***** Exercise inputs *****

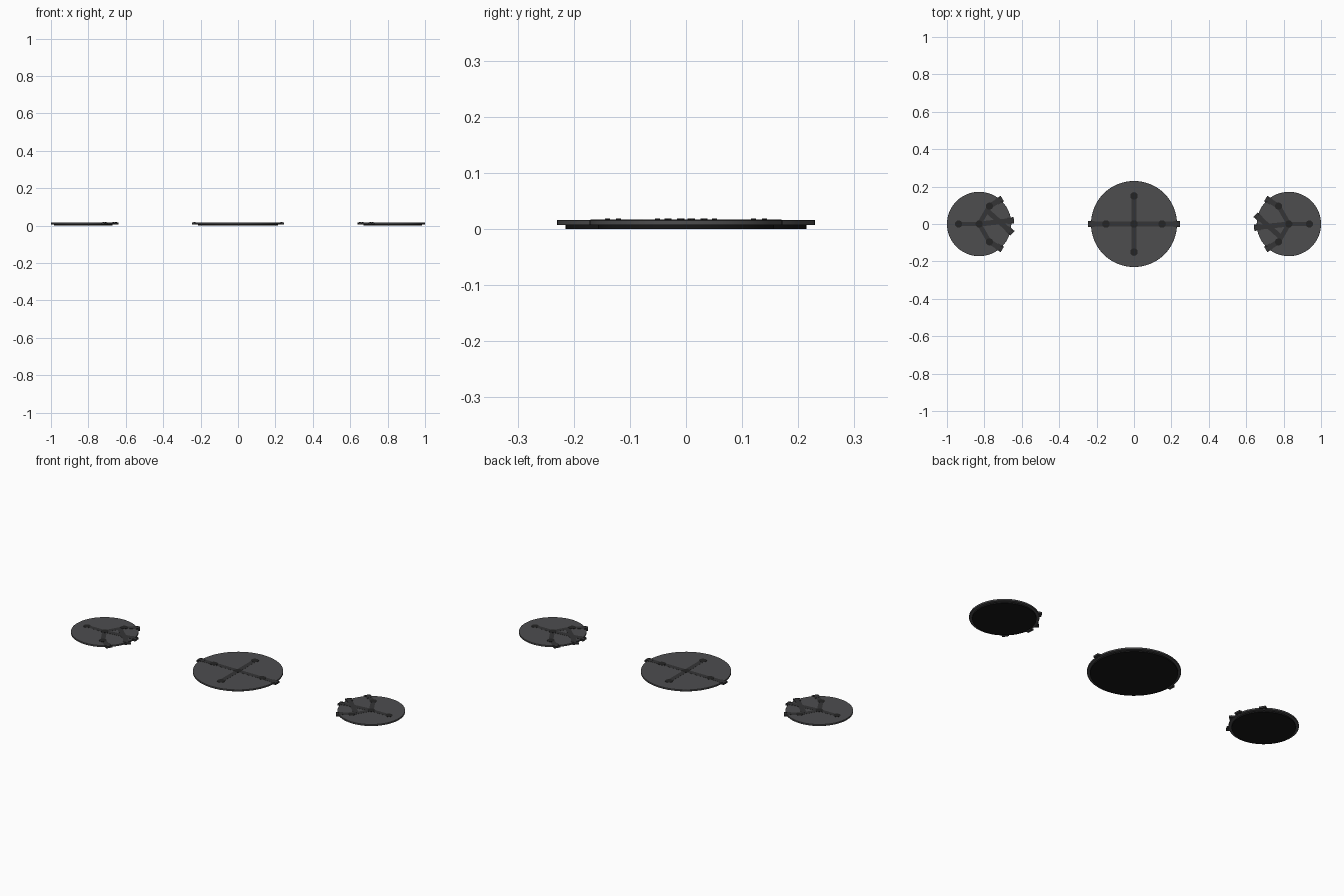
import bpy
from math import cos, sin, pi, atan2, hypot
from mathutils import Vector

if "Cube" in bpy.data.objects:
    bpy.data.objects.remove(bpy.data.objects["Cube"])


def material(name, v):
    m = bpy.data.materials.new(name)
    m.diffuse_color = (v, v, v * 1.04, 1)
    m.use_nodes = True
    m.node_tree.nodes["Principled BSDF"].inputs["Base Color"].default_value = m.diffuse_color
    return m


TOP = material("dark_grey", 0.075)
ARM = material("charcoal", 0.035)
CAP = material("near_black", 0.018)
BASE = material("black", 0.009)


def disc(name, x, y, r, z0, z1, mat, sides=32, bevel=0):
    bpy.ops.mesh.primitive_cylinder_add(vertices=sides, radius=r, depth=z1 - z0,
                                        location=(x, y, (z0 + z1) / 2))
    ob = bpy.context.object
    ob.name = name
    ob.data.materials.append(mat)
    if bevel:
        b = ob.modifiers.new("edge", 'BEVEL')
        b.width = bevel
        b.segments = 2
    bpy.ops.object.shade_smooth_by_angle()
    return ob


def bar(name, a, b, width, z0, z1, mat):
    dx, dy = b[0] - a[0], b[1] - a[1]
    bpy.ops.mesh.primitive_cube_add(
        size=1, location=((a[0] + b[0]) / 2, (a[1] + b[1]) / 2, (z0 + z1) / 2),
        rotation=(0, 0, atan2(dy, dx)))
    ob = bpy.context.object
    ob.name = name
    ob.scale = (hypot(dx, dy), width, z1 - z0)
    ob.data.materials.append(mat)
    return ob


def clamp_strap(name, a, b):
    """Flat strap that ends in a wider rim clip with two studs."""
    a, b = Vector(a), Vector(b)
    d = (b - a).normalized()
    n = Vector((-d.y, d.x))
    bar(name + "_strap", a, b - d * 0.03, 0.027, 0.0148, 0.0168, ARM)
    bar(name + "_clip", b - d * 0.035, b, 0.034, 0.0075, 0.0172, ARM)
    for s in (-1, 1):
        p = b - d * 0.012 + n * s * 0.0115
        disc(name + "_stud", p.x, p.y, 0.0045, 0.016, 0.0188, CAP, 12)


def pad(name, x, r, base_r):
    disc(name + "_base", x, 0, base_r, 0, 0.008, BASE, 64)
    disc(name + "_plate", x, 0, r, 0.007, 0.016, TOP, 64, 0.001)


# Large centre pad with a cross of arms
pad("centre", 0, 0.23, 0.215)
for i in range(4):
    p = (0.15 * cos(i * pi / 2), 0.15 * sin(i * pi / 2))
    bar("centre_arm", (0, 0), p, 0.026, 0.0148, 0.0165, ARM)
    disc("centre_sensor", *p, 0.02, 0.0148, 0.0173, CAP)
disc("centre_hub", 0, 0, 0.02, 0.0148, 0.0168, CAP)
for s in (-1, 1):
    clamp_strap("centre_lead", (0.16 * s, 0), (0.245 * s, 0))

# Two side pads, each the other turned half round
for name, s in (("left", 1), ("right", -1)):
    cx = -0.828 * s

    def at(x, y):
        return (cx + s * x, s * y)

    pad(name, cx, 0.172, 0.157)
    for ang in (pi / 3, pi, -pi / 3):
        p = at(0.11 * cos(ang), 0.11 * sin(ang))
        bar(name + "_arm", (cx, 0), p, 0.024, 0.0148, 0.0165, ARM)
        disc(name + "_sensor", *p, 0.019, 0.0148, 0.0173, CAP)
    disc(name + "_hub", cx, 0, 0.019, 0.0148, 0.0173, CAP)
    # leads out to the rim
    clamp_strap(name + "_upper_lead", at(0.055, 0.095), at(0.124, 0.136))
    clamp_strap(name + "_lower_lead", at(0.055, -0.095), at(0.124, -0.136))
    clamp_strap(name + "_hub_lead", at(0.01, 0.001), at(0.186, 0.02))
    clamp_strap(name + "_cross_lead", at(0.044, 0.07), at(0.178, -0.05))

*****

Brief:
Where the line containing "for ang in (pi" appears in the records above, begin copying and continue through the last line; copy each line exactly and include no others.

Expected answer:
    for ang in (pi / 3, pi, -pi / 3):
        p = at(0.11 * cos(ang), 0.11 * sin(ang))
        bar(name + "_arm", (cx, 0), p, 0.024, 0.0148, 0.0165, ARM)
        disc(name + "_sensor", *p, 0.019, 0.0148, 0.0173, CAP)
    disc(name + "_hub", cx, 0, 0.019, 0.0148, 0.0173, CAP)
    # leads out to the rim
    clamp_strap(name + "_upper_lead", at(0.055, 0.095), at(0.124, 0.136))
    clamp_strap(name + "_lower_lead", at(0.055, -0.095), at(0.124, -0.136))
    clamp_strap(name + "_hub_lead", at(0.01, 0.001), at(0.186, 0.02))
    clamp_strap(name + "_cross_lead", at(0.044, 0.07), at(0.178, -0.05))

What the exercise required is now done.